▶ RECORDS PROVIDED

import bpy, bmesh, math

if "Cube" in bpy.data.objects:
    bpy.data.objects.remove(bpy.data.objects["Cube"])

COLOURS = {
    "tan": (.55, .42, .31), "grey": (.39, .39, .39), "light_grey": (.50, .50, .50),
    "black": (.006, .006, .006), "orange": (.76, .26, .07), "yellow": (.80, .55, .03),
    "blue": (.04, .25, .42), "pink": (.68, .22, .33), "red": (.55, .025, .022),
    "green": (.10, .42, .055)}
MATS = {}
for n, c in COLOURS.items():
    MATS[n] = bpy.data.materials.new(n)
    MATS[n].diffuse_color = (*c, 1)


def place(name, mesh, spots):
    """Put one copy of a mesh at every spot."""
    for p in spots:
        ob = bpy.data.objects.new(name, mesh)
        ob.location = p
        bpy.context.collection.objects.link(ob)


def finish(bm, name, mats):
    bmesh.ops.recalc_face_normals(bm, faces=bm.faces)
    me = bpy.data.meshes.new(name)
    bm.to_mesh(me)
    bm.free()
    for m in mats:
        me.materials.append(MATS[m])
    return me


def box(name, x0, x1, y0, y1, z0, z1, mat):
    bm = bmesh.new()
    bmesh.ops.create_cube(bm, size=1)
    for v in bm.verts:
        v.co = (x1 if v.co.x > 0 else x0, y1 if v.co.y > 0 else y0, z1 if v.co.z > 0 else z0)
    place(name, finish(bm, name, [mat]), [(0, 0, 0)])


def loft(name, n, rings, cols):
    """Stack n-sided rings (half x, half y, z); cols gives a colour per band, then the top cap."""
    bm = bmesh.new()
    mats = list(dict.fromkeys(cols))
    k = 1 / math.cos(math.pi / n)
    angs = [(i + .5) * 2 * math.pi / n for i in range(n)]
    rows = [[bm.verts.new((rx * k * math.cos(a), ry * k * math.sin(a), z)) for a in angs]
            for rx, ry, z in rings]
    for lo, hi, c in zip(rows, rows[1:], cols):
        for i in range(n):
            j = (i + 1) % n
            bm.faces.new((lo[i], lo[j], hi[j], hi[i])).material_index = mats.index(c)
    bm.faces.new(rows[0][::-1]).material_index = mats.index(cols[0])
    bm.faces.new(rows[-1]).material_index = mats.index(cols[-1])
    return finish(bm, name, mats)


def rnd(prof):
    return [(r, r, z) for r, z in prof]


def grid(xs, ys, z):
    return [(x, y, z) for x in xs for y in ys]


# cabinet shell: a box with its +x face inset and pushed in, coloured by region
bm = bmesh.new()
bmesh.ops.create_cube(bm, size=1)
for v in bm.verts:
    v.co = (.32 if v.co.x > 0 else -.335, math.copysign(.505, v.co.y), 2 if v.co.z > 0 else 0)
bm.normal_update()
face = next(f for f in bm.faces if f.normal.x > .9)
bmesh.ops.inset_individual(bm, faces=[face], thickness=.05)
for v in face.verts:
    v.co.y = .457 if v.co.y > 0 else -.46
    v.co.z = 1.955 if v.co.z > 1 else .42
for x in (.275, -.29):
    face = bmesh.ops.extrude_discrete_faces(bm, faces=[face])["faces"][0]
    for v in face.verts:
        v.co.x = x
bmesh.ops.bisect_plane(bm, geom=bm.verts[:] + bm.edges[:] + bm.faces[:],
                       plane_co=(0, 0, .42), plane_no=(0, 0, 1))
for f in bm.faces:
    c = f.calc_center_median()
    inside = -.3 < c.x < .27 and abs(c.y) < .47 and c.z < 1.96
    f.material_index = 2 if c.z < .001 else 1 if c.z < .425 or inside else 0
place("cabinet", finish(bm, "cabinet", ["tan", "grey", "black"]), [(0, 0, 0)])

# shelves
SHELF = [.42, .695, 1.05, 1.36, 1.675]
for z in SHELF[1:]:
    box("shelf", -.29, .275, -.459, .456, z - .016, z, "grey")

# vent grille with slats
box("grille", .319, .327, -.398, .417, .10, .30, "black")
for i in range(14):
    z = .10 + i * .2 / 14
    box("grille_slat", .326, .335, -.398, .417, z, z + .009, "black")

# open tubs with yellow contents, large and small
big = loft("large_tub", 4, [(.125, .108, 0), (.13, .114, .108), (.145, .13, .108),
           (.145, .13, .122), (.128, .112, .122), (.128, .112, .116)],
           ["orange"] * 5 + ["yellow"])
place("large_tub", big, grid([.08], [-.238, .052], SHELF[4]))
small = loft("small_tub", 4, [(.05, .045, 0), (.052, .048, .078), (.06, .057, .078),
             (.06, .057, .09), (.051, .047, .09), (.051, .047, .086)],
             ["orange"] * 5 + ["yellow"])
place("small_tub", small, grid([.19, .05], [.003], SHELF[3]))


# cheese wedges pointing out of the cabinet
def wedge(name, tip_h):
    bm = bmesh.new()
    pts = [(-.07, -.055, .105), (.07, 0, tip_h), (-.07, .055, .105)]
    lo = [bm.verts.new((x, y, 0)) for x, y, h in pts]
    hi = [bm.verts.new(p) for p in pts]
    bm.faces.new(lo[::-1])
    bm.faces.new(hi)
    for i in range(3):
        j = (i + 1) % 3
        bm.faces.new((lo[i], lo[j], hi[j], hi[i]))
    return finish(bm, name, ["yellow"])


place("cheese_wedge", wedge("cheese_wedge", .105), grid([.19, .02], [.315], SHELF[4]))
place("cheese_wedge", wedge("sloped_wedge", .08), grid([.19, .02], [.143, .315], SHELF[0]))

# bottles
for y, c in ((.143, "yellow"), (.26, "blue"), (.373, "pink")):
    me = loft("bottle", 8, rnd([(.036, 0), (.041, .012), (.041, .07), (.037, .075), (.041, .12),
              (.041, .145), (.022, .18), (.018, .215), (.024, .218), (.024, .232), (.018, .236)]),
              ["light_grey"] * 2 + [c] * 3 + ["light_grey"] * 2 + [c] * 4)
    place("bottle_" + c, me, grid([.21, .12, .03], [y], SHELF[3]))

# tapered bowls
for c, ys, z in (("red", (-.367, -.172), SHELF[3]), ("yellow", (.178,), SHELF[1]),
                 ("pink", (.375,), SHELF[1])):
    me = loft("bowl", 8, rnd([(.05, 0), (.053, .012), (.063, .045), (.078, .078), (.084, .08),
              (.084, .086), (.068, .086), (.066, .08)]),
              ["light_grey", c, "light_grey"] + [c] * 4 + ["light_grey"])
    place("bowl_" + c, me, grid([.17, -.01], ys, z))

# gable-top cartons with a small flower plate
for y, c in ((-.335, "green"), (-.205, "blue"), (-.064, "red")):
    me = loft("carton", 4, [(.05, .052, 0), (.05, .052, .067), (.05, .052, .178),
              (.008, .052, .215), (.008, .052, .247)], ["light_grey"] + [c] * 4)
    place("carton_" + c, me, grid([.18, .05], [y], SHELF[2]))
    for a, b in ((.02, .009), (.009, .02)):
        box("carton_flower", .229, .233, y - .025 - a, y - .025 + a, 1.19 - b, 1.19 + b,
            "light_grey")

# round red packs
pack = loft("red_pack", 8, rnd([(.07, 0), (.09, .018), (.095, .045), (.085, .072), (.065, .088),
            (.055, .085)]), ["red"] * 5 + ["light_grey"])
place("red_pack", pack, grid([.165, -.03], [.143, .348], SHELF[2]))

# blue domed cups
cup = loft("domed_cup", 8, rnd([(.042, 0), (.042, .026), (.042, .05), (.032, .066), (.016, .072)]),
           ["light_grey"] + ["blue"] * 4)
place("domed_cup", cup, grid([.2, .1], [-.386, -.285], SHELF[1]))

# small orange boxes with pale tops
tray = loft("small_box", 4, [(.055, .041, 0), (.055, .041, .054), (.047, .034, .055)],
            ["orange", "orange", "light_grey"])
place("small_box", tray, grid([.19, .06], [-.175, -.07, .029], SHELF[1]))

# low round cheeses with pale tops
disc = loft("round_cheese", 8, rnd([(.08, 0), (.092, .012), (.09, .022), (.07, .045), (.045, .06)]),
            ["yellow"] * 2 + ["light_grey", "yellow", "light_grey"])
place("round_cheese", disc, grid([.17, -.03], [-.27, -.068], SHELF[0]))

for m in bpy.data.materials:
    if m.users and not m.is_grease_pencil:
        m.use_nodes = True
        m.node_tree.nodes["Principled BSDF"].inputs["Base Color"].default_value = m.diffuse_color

▶ WHAT TO DO
Starting at the line that has "v.co = (x1 if" in the records above, restate word for word every line until the one that has "angs = [(i +", and include that one as well.

▶ TASK SOLUTION
        v.co = (x1 if v.co.x > 0 else x0, y1 if v.co.y > 0 else y0, z1 if v.co.z > 0 else z0)
    place(name, finish(bm, name, [mat]), [(0, 0, 0)])


def loft(name, n, rings, cols):
    """Stack n-sided rings (half x, half y, z); cols gives a colour per band, then the top cap."""
    bm = bmesh.new()
    mats = list(dict.fromkeys(cols))
    k = 1 / math.cos(math.pi / n)
    angs = [(i + .5) * 2 * math.pi / n for i in range(n)]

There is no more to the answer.